§ **TASK INSTRUCTIONS**: Please print each record below exactly as it is written.

(Dataset items)
○ ○ ○

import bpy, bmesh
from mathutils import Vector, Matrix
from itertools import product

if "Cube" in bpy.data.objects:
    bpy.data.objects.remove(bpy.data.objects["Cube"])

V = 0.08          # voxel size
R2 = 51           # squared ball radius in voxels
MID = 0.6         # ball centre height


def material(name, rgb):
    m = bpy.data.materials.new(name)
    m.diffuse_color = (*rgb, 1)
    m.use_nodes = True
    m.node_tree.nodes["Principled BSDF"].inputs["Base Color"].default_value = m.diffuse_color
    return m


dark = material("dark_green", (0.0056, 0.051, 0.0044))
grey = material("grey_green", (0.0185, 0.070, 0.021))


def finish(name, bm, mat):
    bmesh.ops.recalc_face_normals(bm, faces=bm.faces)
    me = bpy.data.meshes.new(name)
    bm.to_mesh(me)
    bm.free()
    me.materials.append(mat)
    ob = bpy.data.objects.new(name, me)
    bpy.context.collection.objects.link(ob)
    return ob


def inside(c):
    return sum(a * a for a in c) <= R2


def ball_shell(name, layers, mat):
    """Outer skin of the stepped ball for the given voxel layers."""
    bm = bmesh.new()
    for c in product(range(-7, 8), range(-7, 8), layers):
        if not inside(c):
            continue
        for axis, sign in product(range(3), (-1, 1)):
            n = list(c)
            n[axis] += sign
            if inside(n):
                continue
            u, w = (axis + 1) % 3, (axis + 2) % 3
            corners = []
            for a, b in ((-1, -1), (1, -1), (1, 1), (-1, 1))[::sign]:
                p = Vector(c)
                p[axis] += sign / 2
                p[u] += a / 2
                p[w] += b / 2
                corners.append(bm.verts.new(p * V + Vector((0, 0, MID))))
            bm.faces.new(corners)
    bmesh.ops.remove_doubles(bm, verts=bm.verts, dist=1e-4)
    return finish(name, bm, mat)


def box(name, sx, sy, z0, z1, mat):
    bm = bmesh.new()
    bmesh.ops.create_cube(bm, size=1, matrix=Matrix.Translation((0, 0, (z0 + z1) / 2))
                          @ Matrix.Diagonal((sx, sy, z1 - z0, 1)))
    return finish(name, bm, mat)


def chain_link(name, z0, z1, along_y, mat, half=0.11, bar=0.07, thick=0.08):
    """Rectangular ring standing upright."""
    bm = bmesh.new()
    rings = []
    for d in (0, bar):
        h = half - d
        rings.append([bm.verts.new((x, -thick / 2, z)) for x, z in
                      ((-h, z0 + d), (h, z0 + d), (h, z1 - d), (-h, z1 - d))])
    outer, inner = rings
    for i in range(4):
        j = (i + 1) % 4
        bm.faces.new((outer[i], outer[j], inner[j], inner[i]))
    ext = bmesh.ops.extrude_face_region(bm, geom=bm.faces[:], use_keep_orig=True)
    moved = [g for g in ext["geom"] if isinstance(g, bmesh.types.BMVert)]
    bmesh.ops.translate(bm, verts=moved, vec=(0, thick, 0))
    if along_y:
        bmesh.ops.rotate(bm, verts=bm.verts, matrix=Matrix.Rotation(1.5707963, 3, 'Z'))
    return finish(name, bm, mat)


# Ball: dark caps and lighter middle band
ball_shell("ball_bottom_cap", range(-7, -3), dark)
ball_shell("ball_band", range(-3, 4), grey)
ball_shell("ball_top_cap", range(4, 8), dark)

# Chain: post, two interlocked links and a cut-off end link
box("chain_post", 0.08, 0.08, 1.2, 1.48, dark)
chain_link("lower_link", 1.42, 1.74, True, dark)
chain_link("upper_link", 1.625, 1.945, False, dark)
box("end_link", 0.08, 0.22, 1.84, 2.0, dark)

○ ○ ○

§ **ANSWER TO THE EXERCISE**:
import bpy, bmesh
from mathutils import Vector, Matrix
from itertools import product

if "Cube" in bpy.data.objects:
    bpy.data.objects.remove(bpy.data.objects["Cube"])

V = 0.08          # voxel size
R2 = 51           # squared ball radius in voxels
MID = 0.6         # ball centre height


def material(name, rgb):
    m = bpy.data.materials.new(name)
    m.diffuse_color = (*rgb, 1)
    m.use_nodes = True
    m.node_tree.nodes["Principled BSDF"].inputs["Base Color"].default_value = m.diffuse_color
    return m


dark = material("dark_green", (0.0056, 0.051, 0.0044))
grey = material("grey_green", (0.0185, 0.070, 0.021))


def finish(name, bm, mat):
    bmesh.ops.recalc_face_normals(bm, faces=bm.faces)
    me = bpy.data.meshes.new(name)
    bm.to_mesh(me)
    bm.free()
    me.materials.append(mat)
    ob = bpy.data.objects.new(name, me)
    bpy.context.collection.objects.link(ob)
    return ob


def inside(c):
    return sum(a * a for a in c) <= R2


def ball_shell(name, layers, mat):
    """Outer skin of the stepped ball for the given voxel layers."""
    bm = bmesh.new()
    for c in product(range(-7, 8), range(-7, 8), layers):
        if not inside(c):
            continue
        for axis, sign in product(range(3), (-1, 1)):
            n = list(c)
            n[axis] += sign
            if inside(n):
                continue
            u, w = (axis + 1) % 3, (axis + 2) % 3
            corners = []
            for a, b in ((-1, -1), (1, -1), (1, 1), (-1, 1))[::sign]:
                p = Vector(c)
                p[axis] += sign / 2
                p[u] += a / 2
                p[w] += b / 2
                corners.append(bm.verts.new(p * V + Vector((0, 0, MID))))
            bm.faces.new(corners)
    bmesh.ops.remove_doubles(bm, verts=bm.verts, dist=1e-4)
    return finish(name, bm, mat)


def box(name, sx, sy, z0, z1, mat):
    bm = bmesh.new()
    bmesh.ops.create_cube(bm, size=1, matrix=Matrix.Translation((0, 0, (z0 + z1) / 2))
                          @ Matrix.Diagonal((sx, sy, z1 - z0, 1)))
    return finish(name, bm, mat)


def chain_link(name, z0, z1, along_y, mat, half=0.11, bar=0.07, thick=0.08):
    """Rectangular ring standing upright."""
    bm = bmesh.new()
    rings = []
    for d in (0, bar):
        h = half - d
        rings.append([bm.verts.new((x, -thick / 2, z)) for x, z in
                      ((-h, z0 + d), (h, z0 + d), (h, z1 - d), (-h, z1 - d))])
    outer, inner = rings
    for i in range(4):
        j = (i + 1) % 4
        bm.faces.new((outer[i], outer[j], inner[j], inner[i]))
    ext = bmesh.ops.extrude_face_region(bm, geom=bm.faces[:], use_keep_orig=True)
    moved = [g for g in ext["geom"] if isinstance(g, bmesh.types.BMVert)]
    bmesh.ops.translate(bm, verts=moved, vec=(0, thick, 0))
    if along_y:
        bmesh.ops.rotate(bm, verts=bm.verts, matrix=Matrix.Rotation(1.5707963, 3, 'Z'))
    return finish(name, bm, mat)


# Ball: dark caps and lighter middle band
ball_shell("ball_bottom_cap", range(-7, -3), dark)
ball_shell("ball_band", range(-3, 4), grey)
ball_shell("ball_top_cap", range(4, 8), dark)

# Chain: post, two interlocked links and a cut-off end link
box("chain_post", 0.08, 0.08, 1.2, 1.48, dark)
chain_link("lower_link", 1.42, 1.74, True, dark)
chain_link("upper_link", 1.625, 1.945, False, dark)
box("end_link", 0.08, 0.22, 1.84, 2.0, dark)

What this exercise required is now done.